**PROBLEM DETAILS:**
Print every one of the records verbatim, omitting nothing.

================================

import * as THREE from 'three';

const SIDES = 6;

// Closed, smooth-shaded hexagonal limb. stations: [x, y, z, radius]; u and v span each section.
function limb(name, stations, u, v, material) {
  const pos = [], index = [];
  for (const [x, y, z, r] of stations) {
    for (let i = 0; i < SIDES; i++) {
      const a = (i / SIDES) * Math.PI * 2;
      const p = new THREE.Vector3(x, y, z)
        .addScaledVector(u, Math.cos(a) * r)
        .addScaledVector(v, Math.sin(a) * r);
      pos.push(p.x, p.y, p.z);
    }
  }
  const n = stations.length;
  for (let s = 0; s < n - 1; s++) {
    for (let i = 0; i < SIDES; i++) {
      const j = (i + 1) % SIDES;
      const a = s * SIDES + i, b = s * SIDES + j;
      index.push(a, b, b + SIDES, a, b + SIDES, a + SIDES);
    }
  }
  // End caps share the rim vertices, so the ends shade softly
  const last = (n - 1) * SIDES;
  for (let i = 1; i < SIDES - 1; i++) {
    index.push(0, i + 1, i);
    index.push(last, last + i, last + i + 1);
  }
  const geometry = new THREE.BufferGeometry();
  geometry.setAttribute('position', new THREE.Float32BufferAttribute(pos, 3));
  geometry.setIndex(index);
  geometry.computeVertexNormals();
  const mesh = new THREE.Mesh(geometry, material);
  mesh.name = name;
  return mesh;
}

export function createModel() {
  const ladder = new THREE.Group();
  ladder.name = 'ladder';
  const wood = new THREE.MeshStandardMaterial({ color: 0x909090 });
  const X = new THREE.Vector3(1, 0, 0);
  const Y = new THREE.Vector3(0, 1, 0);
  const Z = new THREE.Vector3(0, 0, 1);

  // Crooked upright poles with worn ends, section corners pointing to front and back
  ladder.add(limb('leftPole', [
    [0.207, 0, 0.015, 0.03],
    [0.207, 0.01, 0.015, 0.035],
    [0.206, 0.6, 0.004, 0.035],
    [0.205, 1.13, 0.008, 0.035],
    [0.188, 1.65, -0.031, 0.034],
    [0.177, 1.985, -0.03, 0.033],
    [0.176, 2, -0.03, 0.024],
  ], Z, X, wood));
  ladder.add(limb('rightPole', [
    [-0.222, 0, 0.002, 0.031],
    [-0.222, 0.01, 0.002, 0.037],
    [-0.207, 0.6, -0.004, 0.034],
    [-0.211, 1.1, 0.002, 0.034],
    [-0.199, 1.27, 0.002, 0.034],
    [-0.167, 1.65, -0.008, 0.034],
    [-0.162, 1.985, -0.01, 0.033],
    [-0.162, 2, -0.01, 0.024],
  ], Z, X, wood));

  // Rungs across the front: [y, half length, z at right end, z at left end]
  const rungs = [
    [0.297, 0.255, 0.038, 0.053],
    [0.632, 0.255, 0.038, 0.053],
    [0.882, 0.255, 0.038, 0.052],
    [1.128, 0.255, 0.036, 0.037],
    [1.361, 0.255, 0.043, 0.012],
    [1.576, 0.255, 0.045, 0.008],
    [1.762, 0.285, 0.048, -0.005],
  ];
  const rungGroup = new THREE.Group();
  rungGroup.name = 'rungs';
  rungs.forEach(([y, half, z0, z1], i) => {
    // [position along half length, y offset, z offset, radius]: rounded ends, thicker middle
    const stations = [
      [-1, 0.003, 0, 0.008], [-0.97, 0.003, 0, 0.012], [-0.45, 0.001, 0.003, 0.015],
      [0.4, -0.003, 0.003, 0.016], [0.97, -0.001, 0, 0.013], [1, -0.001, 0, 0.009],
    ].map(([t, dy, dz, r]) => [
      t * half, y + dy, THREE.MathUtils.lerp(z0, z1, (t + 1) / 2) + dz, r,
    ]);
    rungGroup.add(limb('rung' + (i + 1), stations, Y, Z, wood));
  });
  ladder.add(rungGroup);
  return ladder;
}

================================

**RESPONSE AREA:**
import * as THREE from 'three';

const SIDES = 6;

// Closed, smooth-shaded hexagonal limb. stations: [x, y, z, radius]; u and v span each section.
function limb(name, stations, u, v, material) {
  const pos = [], index = [];
  for (const [x, y, z, r] of stations) {
    for (let i = 0; i < SIDES; i++) {
      const a = (i / SIDES) * Math.PI * 2;
      const p = new THREE.Vector3(x, y, z)
        .addScaledVector(u, Math.cos(a) * r)
        .addScaledVector(v, Math.sin(a) * r);
      pos.push(p.x, p.y, p.z);
    }
  }
  const n = stations.length;
  for (let s = 0; s < n - 1; s++) {
    for (let i = 0; i < SIDES; i++) {
      const j = (i + 1) % SIDES;
      const a = s * SIDES + i, b = s * SIDES + j;
      index.push(a, b, b + SIDES, a, b + SIDES, a + SIDES);
    }
  }
  // End caps share the rim vertices, so the ends shade softly
  const last = (n - 1) * SIDES;
  for (let i = 1; i < SIDES - 1; i++) {
    index.push(0, i + 1, i);
    index.push(last, last + i, last + i + 1);
  }
  const geometry = new THREE.BufferGeometry();
  geometry.setAttribute('position', new THREE.Float32BufferAttribute(pos, 3));
  geometry.setIndex(index);
  geometry.computeVertexNormals();
  const mesh = new THREE.Mesh(geometry, material);
  mesh.name = name;
  return mesh;
}

export function createModel() {
  const ladder = new THREE.Group();
  ladder.name = 'ladder';
  const wood = new THREE.MeshStandardMaterial({ color: 0x909090 });
  const X = new THREE.Vector3(1, 0, 0);
  const Y = new THREE.Vector3(0, 1, 0);
  const Z = new THREE.Vector3(0, 0, 1);

  // Crooked upright poles with worn ends, section corners pointing to front and back
  ladder.add(limb('leftPole', [
    [0.207, 0, 0.015, 0.03],
    [0.207, 0.01, 0.015, 0.035],
    [0.206, 0.6, 0.004, 0.035],
    [0.205, 1.13, 0.008, 0.035],
    [0.188, 1.65, -0.031, 0.034],
    [0.177, 1.985, -0.03, 0.033],
    [0.176, 2, -0.03, 0.024],
  ], Z, X, wood));
  ladder.add(limb('rightPole', [
    [-0.222, 0, 0.002, 0.031],
    [-0.222, 0.01, 0.002, 0.037],
    [-0.207, 0.6, -0.004, 0.034],
    [-0.211, 1.1, 0.002, 0.034],
    [-0.199, 1.27, 0.002, 0.034],
    [-0.167, 1.65, -0.008, 0.034],
    [-0.162, 1.985, -0.01, 0.033],
    [-0.162, 2, -0.01, 0.024],
  ], Z, X, wood));

  // Rungs across the front: [y, half length, z at right end, z at left end]
  const rungs = [
    [0.297, 0.255, 0.038, 0.053],
    [0.632, 0.255, 0.038, 0.053],
    [0.882, 0.255, 0.038, 0.052],
    [1.128, 0.255, 0.036, 0.037],
    [1.361, 0.255, 0.043, 0.012],
    [1.576, 0.255, 0.045, 0.008],
    [1.762, 0.285, 0.048, -0.005],
  ];
  const rungGroup = new THREE.Group();
  rungGroup.name = 'rungs';
  rungs.forEach(([y, half, z0, z1], i) => {
    // [position along half length, y offset, z offset, radius]: rounded ends, thicker middle
    const stations = [
      [-1, 0.003, 0, 0.008], [-0.97, 0.003, 0, 0.012], [-0.45, 0.001, 0.003, 0.015],
      [0.4, -0.003, 0.003, 0.016], [0.97, -0.001, 0, 0.013], [1, -0.001, 0, 0.009],
    ].map(([t, dy, dz, r]) => [
      t * half, y + dy, THREE.MathUtils.lerp(z0, z1, (t + 1) / 2) + dz, r,
    ]);
    rungGroup.add(limb('rung' + (i + 1), stations, Y, Z, wood));
  });
  ladder.add(rungGroup);
  return ladder;
}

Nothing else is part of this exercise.